As platforms and processes evolve, IT management has a responsibility to distil user preferences upwards and build an IT stack that is capable of reflecting the way people want to work on the devices that people want to work with.
At the same time, corporate users are becoming more tech-savvy and many non-technical workers are even becoming aware of the way cloud computing works. Once people know more about the back-end elements of IT, it seems reasonable that they will want to do more with the front end on their own devices.
Ten years ago, businesspeople didn't use the term 'application' in the same way that they do nowadays - largely thanks to the popularisation of the term 'app' which was first used to describe software on tablets and smartphones. Five years from now, comparatively non-technical businesspeople may well know what an application programming interface (API) is, by the same degree of evolution.
So what does this mean for cloud?
Today we sit at a pivotal point in terms of people starting to understand what the mechanics of cloud computing really look like.
Part of that process is an appreciation for the 'different types' of cloud that exist (optimised for storage, networking, processing/compute, memory etc.) - as well as an effort to understand the different layers of our IT as we migrate them to the cloud.
Often described by the term 'stack' or indeed 'full stack', we hear technologists talk about 'deployments across the full breadth of your IT stack' and such like. But what does it mean?
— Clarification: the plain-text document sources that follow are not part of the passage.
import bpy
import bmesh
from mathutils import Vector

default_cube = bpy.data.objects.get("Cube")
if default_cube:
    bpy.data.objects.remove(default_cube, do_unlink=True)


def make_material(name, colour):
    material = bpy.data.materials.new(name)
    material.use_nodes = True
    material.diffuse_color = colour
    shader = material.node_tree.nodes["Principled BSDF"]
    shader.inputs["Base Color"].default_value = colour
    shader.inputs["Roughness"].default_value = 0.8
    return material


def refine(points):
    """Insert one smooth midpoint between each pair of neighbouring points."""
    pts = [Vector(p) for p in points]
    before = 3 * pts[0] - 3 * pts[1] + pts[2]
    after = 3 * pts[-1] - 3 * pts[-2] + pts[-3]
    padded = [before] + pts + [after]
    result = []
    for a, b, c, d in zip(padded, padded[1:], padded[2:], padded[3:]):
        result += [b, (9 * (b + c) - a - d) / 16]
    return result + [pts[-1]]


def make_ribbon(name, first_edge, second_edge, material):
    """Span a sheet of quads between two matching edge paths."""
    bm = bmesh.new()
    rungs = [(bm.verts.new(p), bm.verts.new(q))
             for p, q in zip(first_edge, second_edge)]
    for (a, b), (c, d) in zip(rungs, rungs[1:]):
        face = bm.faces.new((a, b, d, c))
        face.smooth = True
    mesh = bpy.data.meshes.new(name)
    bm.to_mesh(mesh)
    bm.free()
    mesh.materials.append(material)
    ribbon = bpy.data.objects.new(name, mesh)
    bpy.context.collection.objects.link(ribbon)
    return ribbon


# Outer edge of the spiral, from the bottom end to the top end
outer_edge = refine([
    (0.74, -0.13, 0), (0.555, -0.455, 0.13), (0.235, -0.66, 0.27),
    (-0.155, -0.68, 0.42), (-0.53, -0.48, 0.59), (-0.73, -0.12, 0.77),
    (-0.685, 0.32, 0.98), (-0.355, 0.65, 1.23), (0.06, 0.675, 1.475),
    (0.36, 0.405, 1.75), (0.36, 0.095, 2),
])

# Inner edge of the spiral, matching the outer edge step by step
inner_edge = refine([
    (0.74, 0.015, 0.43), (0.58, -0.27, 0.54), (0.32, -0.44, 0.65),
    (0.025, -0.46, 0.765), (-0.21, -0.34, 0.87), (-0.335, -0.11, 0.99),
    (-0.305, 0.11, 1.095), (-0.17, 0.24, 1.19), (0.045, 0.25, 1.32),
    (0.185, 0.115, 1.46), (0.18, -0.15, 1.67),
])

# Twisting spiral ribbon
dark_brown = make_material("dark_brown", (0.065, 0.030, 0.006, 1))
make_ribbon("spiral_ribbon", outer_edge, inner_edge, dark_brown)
All we are talking about is every part of the computer system. This means everything from the base level logic and system level design, upwards to the applications, user interfaces, and the latest visualisation tools.
Inside the stack
Looking closer, while still retaining a relatively easy-to-digest explanation of the stack, we can pinpoint the following layers:
System logic, languages, server-level networking, and hosting
Data models and business logic
Data transport bus systems and APIs
Visualisation and graphical user interface (GUI)
User experiences and functionality
Software requirements and project management
How we get the stack to the cloud
Cloud hosting providers, operating systems companies, and even hardware manufacturers are increasingly positioning themselves as systems integrators (SIs) -- and this function will be crucial in terms of helping enterprises use pre-existing blueprints and best practice frameworks for moving their stack to the cloud.
In many ways cloud computing is a lot like traditional computing, but some aspects of its DNA and operations are handled differently, such as memory and transactional input/output ability. The stack has to be engineered in individual component-sized pieces to be able to adapt to this new landscape.
A basic understanding of the entire stack - for any user - will arguably provide some insight into what goes on at the deeper depths of the IT function, traditionally the domain only of the CIO and the IT operations team. It will also help the entire workforce to understand how tough it can be to move all these elements to cloud - and this grasp of technical reality can ultimately help the CIO and CTO in gaining support from the rest of the organisation when planning migrations.
We know with some certainty that a wider understanding of cloud processes and methodologies is developing across the whole business, the tough part now is ensuring that a little knowledge becomes a wonderful - and not a dangerous - thing.